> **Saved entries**
====
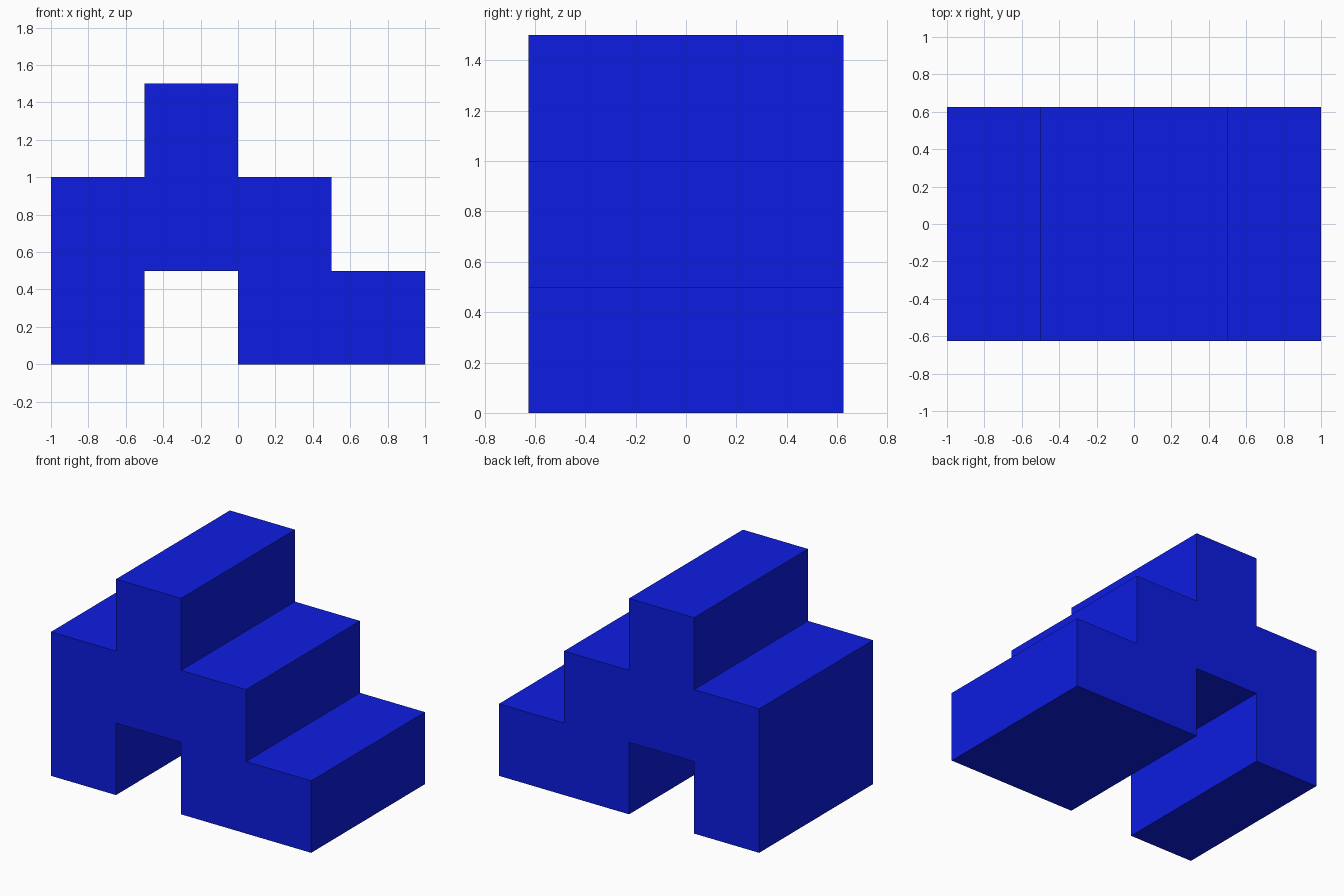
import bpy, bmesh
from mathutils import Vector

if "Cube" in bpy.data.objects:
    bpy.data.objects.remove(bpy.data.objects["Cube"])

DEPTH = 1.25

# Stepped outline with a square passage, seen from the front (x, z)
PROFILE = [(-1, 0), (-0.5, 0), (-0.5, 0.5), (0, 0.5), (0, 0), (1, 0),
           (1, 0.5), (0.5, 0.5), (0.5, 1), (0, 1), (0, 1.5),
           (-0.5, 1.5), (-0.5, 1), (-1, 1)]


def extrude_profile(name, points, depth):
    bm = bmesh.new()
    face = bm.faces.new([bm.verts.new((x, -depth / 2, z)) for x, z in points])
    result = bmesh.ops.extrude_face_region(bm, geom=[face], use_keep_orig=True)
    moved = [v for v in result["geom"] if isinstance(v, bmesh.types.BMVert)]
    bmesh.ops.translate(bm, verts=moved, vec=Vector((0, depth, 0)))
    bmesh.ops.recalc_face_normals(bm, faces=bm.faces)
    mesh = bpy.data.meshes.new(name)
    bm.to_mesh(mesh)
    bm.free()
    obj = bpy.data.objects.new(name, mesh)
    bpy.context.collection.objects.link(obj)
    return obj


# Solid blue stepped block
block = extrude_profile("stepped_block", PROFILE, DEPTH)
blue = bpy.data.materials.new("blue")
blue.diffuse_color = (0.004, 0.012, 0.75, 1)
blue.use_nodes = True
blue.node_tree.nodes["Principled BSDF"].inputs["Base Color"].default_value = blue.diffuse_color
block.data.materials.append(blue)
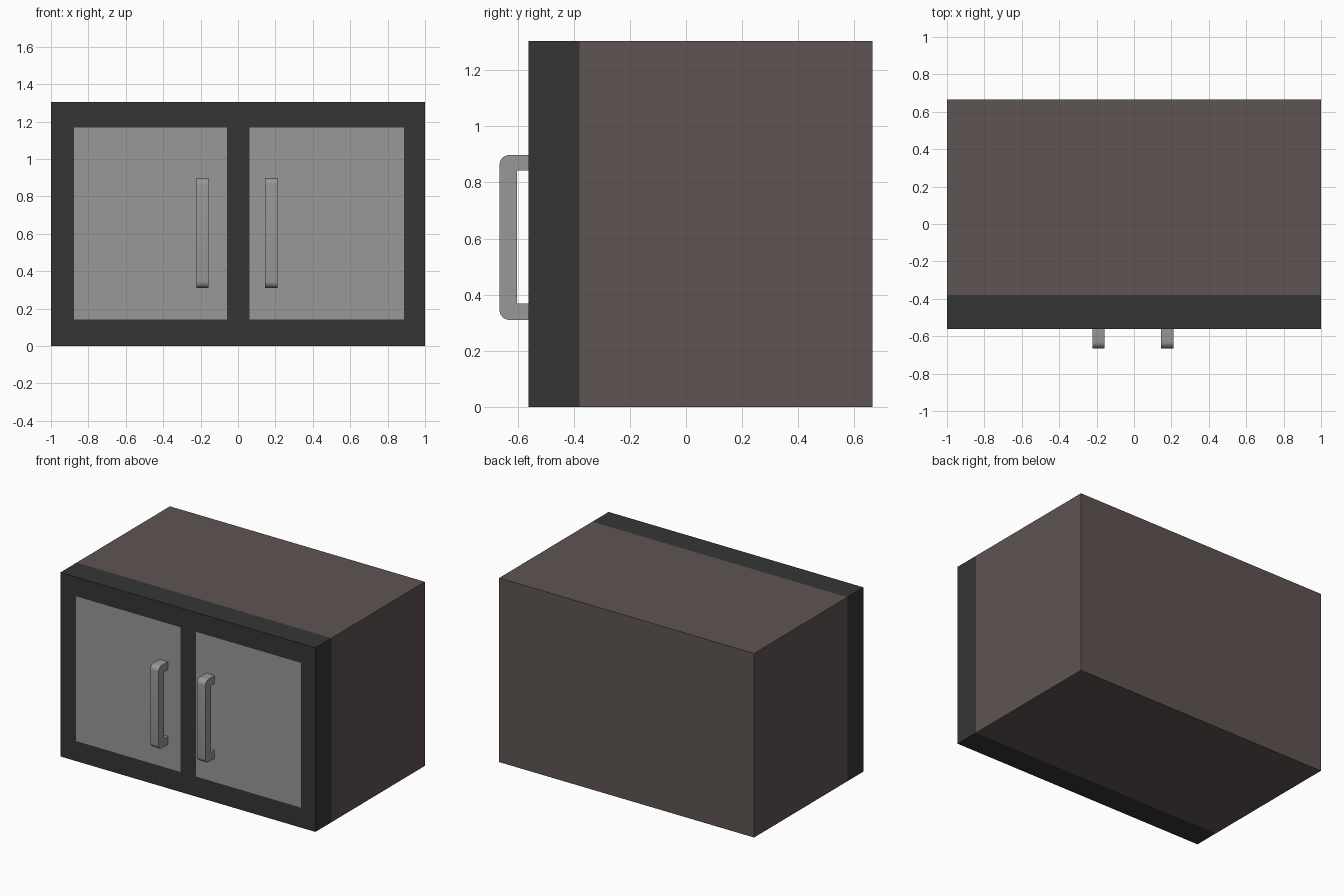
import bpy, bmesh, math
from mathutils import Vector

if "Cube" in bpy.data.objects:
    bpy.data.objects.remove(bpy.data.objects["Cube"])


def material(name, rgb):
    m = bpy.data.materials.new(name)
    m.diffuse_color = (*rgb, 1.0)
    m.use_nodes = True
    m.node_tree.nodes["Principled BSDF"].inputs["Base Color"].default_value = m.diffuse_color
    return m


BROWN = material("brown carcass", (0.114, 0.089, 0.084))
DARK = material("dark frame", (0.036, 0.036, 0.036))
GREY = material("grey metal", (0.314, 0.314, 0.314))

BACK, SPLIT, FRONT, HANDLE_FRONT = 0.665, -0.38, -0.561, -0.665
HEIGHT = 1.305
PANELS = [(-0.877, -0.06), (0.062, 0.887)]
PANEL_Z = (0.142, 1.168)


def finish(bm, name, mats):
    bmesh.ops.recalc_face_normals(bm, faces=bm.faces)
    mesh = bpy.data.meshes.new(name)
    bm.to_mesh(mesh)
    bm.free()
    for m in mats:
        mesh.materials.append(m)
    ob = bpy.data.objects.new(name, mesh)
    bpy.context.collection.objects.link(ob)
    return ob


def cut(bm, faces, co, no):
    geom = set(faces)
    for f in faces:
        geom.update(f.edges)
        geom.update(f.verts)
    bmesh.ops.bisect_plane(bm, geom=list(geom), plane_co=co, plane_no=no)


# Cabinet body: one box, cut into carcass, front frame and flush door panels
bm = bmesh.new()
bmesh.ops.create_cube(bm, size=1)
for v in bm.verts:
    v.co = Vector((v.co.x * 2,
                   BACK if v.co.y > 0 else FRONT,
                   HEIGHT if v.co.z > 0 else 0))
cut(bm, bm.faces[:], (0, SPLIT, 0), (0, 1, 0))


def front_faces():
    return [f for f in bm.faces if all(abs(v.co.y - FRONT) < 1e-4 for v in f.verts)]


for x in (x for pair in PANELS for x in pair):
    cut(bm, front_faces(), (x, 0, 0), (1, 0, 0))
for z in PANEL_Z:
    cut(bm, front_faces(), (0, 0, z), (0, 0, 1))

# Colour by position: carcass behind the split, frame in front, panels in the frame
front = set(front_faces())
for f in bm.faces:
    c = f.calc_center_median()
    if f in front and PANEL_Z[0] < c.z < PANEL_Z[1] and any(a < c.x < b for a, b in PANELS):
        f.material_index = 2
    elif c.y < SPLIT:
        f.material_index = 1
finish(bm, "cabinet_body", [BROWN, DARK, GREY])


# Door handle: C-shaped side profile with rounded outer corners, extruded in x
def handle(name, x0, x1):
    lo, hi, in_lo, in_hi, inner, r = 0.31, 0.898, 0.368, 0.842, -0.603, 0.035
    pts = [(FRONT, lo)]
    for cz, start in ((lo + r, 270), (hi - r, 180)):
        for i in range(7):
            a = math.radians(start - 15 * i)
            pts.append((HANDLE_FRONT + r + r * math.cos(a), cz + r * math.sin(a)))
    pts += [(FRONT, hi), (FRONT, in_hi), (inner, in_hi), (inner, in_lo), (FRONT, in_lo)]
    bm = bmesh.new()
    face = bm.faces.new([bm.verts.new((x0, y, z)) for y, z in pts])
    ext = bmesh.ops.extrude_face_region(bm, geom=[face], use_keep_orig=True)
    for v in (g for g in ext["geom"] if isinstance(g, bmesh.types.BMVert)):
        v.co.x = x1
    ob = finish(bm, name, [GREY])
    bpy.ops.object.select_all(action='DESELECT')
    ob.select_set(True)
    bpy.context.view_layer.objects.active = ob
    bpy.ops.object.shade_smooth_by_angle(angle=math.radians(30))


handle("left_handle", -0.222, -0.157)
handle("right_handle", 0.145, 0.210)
====
Now copy each line of the entries that mentions "data".

> **Result below**
if "Cube" in bpy.data.objects:
    bpy.data.objects.remove(bpy.data.objects["Cube"])
    mesh = bpy.data.meshes.new(name)
    obj = bpy.data.objects.new(name, mesh)
blue = bpy.data.materials.new("blue")
block.data.materials.append(blue)
if "Cube" in bpy.data.objects:
    bpy.data.objects.remove(bpy.data.objects["Cube"])
    m = bpy.data.materials.new(name)
    mesh = bpy.data.meshes.new(name)
    ob = bpy.data.objects.new(name, mesh)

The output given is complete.